The Colorful History of PYREX

In 1915, chemists at Corning Glass Works in Corning, New York, developed a special glass that they branded as “Pyrex.” It could take extreme temperature changes. This made it ideal for scientific experiments, railroad lamps, and, of course, cooking.

Early advertising

It is clean!

Corning’s first line of clear Pyrex ovenware came out in 1915, featuring casseroles, custard cups, a bread pan, pie plates, etc. On this early Pyrex the word “Pyrex” can usually be found on the base. Pyrex was very popular with homemakers who’d previously cooked in metal pans and earthenware. Now they could bake, serve, and store their food in the same attractive dish! Also, as you can see from the old ads, there was a strong emphasis on the fact that, after use, it would get so “clean.”

Collectors today love the colorful Pyrex products that were produced from 1947 until the late 1960s. These new Pyrex products were made out of opal or white glass, sprayed with a bright color, and sometimes printed with an attractive pattern.

A collection

Pyrex just for Tucson?

The original nesting bowls are among the most beloved of the vintage Pyrex. The very first, and most popular set, is the solid “#400 Multicolored Mixing Bowls.” It includes a 4-quart yellow bowl, a 2.5-quart green bowl, a 1.25-quart red bowl, and a half-quart blue bowl.

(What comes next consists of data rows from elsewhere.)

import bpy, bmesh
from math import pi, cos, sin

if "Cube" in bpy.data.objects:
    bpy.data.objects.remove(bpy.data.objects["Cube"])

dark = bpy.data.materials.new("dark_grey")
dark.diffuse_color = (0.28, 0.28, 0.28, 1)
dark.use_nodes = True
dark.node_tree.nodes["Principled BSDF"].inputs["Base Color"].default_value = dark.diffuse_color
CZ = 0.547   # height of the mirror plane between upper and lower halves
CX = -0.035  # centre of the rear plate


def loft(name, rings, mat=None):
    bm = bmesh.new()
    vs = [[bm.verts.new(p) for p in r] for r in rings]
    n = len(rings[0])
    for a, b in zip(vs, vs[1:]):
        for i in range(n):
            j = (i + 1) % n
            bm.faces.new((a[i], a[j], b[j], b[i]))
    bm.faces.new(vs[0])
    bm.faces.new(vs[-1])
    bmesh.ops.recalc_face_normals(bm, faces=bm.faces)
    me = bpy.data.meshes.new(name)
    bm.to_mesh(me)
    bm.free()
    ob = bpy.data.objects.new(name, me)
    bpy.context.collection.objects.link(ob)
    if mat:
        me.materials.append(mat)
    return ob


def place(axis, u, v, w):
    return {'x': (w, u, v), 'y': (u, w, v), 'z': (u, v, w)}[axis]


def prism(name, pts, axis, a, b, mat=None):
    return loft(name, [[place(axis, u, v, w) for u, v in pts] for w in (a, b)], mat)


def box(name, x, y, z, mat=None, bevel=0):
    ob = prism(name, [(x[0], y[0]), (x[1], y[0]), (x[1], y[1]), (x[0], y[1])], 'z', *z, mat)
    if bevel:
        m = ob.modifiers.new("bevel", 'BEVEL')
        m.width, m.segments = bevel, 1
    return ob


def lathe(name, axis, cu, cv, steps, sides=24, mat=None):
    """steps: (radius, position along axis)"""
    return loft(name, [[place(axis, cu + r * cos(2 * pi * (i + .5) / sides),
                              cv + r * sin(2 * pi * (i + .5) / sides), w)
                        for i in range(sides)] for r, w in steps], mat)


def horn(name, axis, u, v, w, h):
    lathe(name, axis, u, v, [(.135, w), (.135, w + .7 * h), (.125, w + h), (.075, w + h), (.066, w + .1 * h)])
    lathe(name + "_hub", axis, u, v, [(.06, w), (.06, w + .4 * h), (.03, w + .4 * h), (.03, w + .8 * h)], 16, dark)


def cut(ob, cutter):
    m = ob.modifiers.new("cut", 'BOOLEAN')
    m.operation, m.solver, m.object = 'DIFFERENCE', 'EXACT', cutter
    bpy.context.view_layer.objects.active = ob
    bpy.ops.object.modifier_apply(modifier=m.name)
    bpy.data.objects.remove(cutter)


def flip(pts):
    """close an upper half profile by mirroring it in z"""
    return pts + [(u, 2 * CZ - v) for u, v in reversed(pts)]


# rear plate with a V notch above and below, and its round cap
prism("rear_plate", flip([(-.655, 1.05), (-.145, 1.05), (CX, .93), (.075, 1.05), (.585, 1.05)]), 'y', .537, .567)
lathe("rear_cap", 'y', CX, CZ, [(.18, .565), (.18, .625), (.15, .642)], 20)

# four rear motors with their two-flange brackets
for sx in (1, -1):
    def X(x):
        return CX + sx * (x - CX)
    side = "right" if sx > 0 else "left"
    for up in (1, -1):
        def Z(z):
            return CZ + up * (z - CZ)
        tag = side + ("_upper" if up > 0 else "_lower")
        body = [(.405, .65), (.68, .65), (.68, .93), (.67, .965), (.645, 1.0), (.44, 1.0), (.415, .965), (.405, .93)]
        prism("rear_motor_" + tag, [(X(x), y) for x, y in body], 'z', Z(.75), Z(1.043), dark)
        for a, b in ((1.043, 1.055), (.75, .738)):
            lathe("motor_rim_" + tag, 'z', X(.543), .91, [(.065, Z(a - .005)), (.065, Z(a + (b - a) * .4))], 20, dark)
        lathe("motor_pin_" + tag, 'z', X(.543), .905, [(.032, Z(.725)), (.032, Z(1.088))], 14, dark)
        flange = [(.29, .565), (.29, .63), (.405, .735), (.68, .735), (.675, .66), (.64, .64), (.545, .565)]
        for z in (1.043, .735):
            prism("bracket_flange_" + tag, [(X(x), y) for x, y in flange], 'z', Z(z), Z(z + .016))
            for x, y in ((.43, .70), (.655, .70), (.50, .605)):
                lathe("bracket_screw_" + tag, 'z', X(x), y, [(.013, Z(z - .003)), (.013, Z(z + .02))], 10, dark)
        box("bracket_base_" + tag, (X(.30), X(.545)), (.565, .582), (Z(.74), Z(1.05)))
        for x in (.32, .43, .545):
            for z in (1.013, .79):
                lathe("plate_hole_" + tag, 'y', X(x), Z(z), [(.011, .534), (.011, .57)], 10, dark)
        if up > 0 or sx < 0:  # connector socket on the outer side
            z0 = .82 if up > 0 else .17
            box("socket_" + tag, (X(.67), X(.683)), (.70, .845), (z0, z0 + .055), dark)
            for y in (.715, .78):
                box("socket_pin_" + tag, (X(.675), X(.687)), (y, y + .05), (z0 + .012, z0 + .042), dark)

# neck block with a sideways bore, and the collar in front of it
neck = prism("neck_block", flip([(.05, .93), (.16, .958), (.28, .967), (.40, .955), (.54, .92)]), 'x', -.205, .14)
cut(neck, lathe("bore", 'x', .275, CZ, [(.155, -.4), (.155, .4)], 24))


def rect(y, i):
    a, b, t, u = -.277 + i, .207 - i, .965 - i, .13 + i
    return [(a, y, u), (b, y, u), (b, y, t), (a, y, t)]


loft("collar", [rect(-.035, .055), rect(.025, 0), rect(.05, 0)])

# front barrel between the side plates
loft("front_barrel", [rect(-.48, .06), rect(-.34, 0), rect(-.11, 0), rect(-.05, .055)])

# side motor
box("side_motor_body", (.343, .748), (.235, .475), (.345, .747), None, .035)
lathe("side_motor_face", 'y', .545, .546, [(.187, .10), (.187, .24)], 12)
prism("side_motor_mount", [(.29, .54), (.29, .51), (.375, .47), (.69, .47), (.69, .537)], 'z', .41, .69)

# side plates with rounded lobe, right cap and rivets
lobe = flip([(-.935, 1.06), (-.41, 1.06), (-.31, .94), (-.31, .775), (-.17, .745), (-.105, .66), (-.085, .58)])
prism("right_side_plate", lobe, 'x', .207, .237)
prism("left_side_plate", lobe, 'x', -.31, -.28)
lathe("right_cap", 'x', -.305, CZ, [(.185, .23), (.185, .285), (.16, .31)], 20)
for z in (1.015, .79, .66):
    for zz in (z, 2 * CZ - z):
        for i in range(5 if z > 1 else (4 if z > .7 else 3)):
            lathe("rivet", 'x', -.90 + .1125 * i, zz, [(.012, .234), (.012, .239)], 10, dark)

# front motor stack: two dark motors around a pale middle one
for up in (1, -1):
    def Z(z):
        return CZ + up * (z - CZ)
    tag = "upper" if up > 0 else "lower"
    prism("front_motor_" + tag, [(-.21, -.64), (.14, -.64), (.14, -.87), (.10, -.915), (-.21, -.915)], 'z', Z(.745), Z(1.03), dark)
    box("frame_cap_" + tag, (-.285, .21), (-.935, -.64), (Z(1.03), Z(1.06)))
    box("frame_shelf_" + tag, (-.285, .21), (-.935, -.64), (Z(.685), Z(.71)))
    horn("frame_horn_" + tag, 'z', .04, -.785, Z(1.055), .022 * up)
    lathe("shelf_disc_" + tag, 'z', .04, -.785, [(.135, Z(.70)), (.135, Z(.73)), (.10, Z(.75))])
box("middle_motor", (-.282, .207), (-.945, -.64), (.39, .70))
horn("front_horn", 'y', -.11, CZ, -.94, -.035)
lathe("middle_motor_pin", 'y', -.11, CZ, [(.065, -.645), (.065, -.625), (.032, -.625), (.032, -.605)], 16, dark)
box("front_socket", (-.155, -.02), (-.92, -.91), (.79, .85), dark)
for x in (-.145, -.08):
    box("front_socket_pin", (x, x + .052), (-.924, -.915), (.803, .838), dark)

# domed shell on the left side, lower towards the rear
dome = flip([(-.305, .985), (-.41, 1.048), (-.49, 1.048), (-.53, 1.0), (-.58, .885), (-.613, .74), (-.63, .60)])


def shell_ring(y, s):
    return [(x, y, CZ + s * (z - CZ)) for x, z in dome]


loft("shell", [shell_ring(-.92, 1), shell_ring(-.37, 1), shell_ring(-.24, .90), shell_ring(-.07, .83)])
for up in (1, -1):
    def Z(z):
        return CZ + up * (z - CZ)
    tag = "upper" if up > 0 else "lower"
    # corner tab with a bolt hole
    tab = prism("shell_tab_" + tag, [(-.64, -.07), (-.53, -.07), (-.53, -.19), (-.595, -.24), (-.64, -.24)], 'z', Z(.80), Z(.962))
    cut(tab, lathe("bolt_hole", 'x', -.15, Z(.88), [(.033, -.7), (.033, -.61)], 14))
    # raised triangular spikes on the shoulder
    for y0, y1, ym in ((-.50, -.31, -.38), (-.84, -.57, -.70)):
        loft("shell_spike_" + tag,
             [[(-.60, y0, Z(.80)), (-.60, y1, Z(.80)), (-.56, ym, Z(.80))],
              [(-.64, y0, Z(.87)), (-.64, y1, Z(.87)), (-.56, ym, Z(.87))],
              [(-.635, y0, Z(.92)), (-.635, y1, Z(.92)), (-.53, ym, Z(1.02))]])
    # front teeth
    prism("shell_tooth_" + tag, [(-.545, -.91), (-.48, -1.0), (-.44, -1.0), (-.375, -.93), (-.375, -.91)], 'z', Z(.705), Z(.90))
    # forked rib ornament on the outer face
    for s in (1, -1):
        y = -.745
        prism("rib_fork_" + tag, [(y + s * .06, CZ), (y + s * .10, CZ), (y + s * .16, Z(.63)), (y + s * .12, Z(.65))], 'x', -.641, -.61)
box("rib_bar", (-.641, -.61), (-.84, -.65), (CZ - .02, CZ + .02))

In 1957, the #300 nesting bowl sets were introduced. These only had the three smaller bowls. In 1967 Pyrex introduced the very popular “New Dot” pattern. These are white glass with three rows of dots in a single color. It is a 3 bowl nesting set, and each bowl had its own dot color: orange, red, and blue. A fourth 4-quart bowl with green dots was introduced in 1969. It is the most valuable of the set.

Cinderella bowls

Cinderella bowls with pouring handles came out in 1958. Casseroles were made in similar colors. Many were offered as promotional items or Christmas specials. Others were a part of huge kitchenware sets, so that homemakers could fill their kitchens with matching Pyrex patterns.

The Jetson’s would love this!

In 1956, 2 quart Jetson-like casseroles on stands (with candle warmers) came out. My mother had something similar to this to go with our Jetson-like kitchen. I wish I had it today. The dish and the kitchen LOL

Some collect by color

There’s a lot more to talk about when it comes to vintage Pyrex. Refrigerator sets, measuring cups, later Pyrex, and all the different patterns, etc. Perhaps we’ll discuss these things later. Stay tuned! … and come on in to the mall. Our merchants usually have some vintage Pyrex!

Carol Fenn 6-2017